This fun game is good for concentration and building fine motor skills too. It can be played with 2 children or a small group. It is also more suitable for older children but young kids can start to practise lifting them in an informal game.

  • Hold the set of pick-up sticks upright on a table. Let them go and let them fall naturally into a pile.
  • Taking turns, players must try and lift a stick without moving any of the other sticks.
  • If a stick moves, they have to leave their stick on the pile, if they manage to lift it successfully, they can keep it.
  • The player with the most sticks at the end wins.

14. Tic Tac Toe

Another quiet game to play with kids is Tic Tac Toe, also called Noughts and Crosses. It may be challenging for preschoolers but they can start to learn the concept of taking turns and planning moves.

  • Players can play in pairs on a piece of paper or chalkboard. 
  • Players assign themselves either the symbol 0 or X and then draw a simple grid.
  • Taking turns, they each place their 0 or X on the grid, attempting to make a row of three of their own symbols, without being blocked by the other person’s symbol.
Tic Tac Toe board

15. Matching Cards Memory Game

Let kids play a matching memory game with cards and find the pairs.

  • Lay all the cards face down on the table.
  • Players take turns to turn over two cards at a time.
  • If they match, the player keeps them, but if they don’t match they get turned face down again in the same spot.
  • The player with the most matching pairs wins the round.

(Get your own set of printable memory card games here!)

I hope you’ve enjoyed these 15 quiet-time games for preschoolers.

Are you a preschool teacher or working in Early Childhood Education? Would you like to receive regular emails with useful tips and play-based activity ideas to try with your children? Sign up for the newsletter!

Here are some cognitive games to try too.

Child holding a finger to her mouth in silence.
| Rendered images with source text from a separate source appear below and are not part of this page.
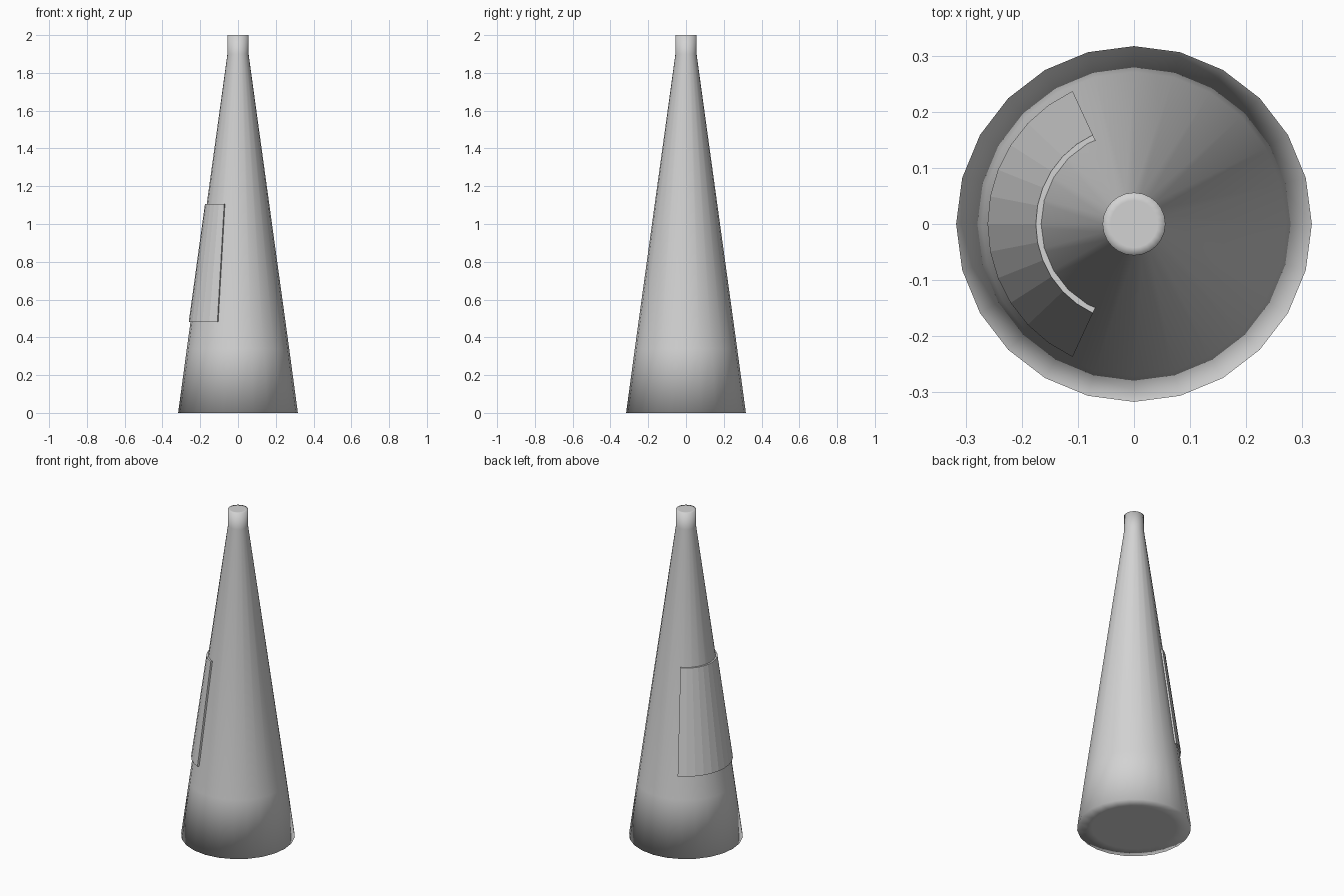
import bpy, bmesh, math

if "Cube" in bpy.data.objects:
    bpy.data.objects.remove(bpy.data.objects["Cube"])

grey = bpy.data.materials.new("light grey")
grey.diffuse_color = (0.65, 0.65, 0.65, 1)
grey.use_nodes = True
grey.node_tree.nodes["Principled BSDF"].inputs["Base Color"].default_value = grey.diffuse_color


def make_object(name, bm, smooth):
    bmesh.ops.recalc_face_normals(bm, faces=bm.faces)
    for f in bm.faces:
        f.smooth = smooth
    mesh = bpy.data.meshes.new(name)
    bm.to_mesh(mesh)
    bm.free()
    mesh.materials.append(grey)
    obj = bpy.data.objects.new(name, mesh)
    bpy.context.collection.objects.link(obj)
    return obj


def ring(bm, r, z, angles):
    return [bm.verts.new((r * math.cos(a), r * math.sin(a), z)) for a in angles]


def bridge(bm, a, b, closed):
    n = len(a)
    for i in range(n if closed else n - 1):
        j = (i + 1) % n
        bm.faces.new((a[i], a[j], b[j], b[i]))


# Tapered body with a short straight neck, 24 sides, inset rings on both caps
SIDES = 24
profile = [(0.235, 0), (0.317, 0), (0.271, 0.34), (0.056, 1.9), (0.056, 2.0), (0.042, 2.0)]
bm = bmesh.new()
around = [2 * math.pi * i / SIDES for i in range(SIDES)]
rings = [ring(bm, r, z, around) for r, z in profile]
for lower, upper in zip(rings, rings[1:]):
    bridge(bm, lower, upper, True)
bm.faces.new(rings[0])
bm.faces.new(rings[-1])
make_object("cone_body", bm, True)

# Thin curved label plate wrapped around the left side
SEGS = 12
start, end = math.radians(114.8), math.radians(245.2)
arc = [start + (end - start) * i / SEGS for i in range(SEGS + 1)]
section = [(0.244, 0.48), (0.261, 0.48), (0.175, 1.105), (0.160, 1.105)]
bm = bmesh.new()
rails = [ring(bm, r, z, arc) for r, z in section]
for i in range(4):
    bridge(bm, rails[i], rails[(i + 1) % 4], False)
for k in (0, -1):
    bm.faces.new([rail[k] for rail in rails])
make_object("label_plate", bm, False)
Text overlay reads "15 quiet games for preschoolers. You'll use #2 every day."

This site uses Akismet to reduce spam. Learn how your comment data is processed.

This site uses Akismet to reduce spam. Learn how your comment data is processed.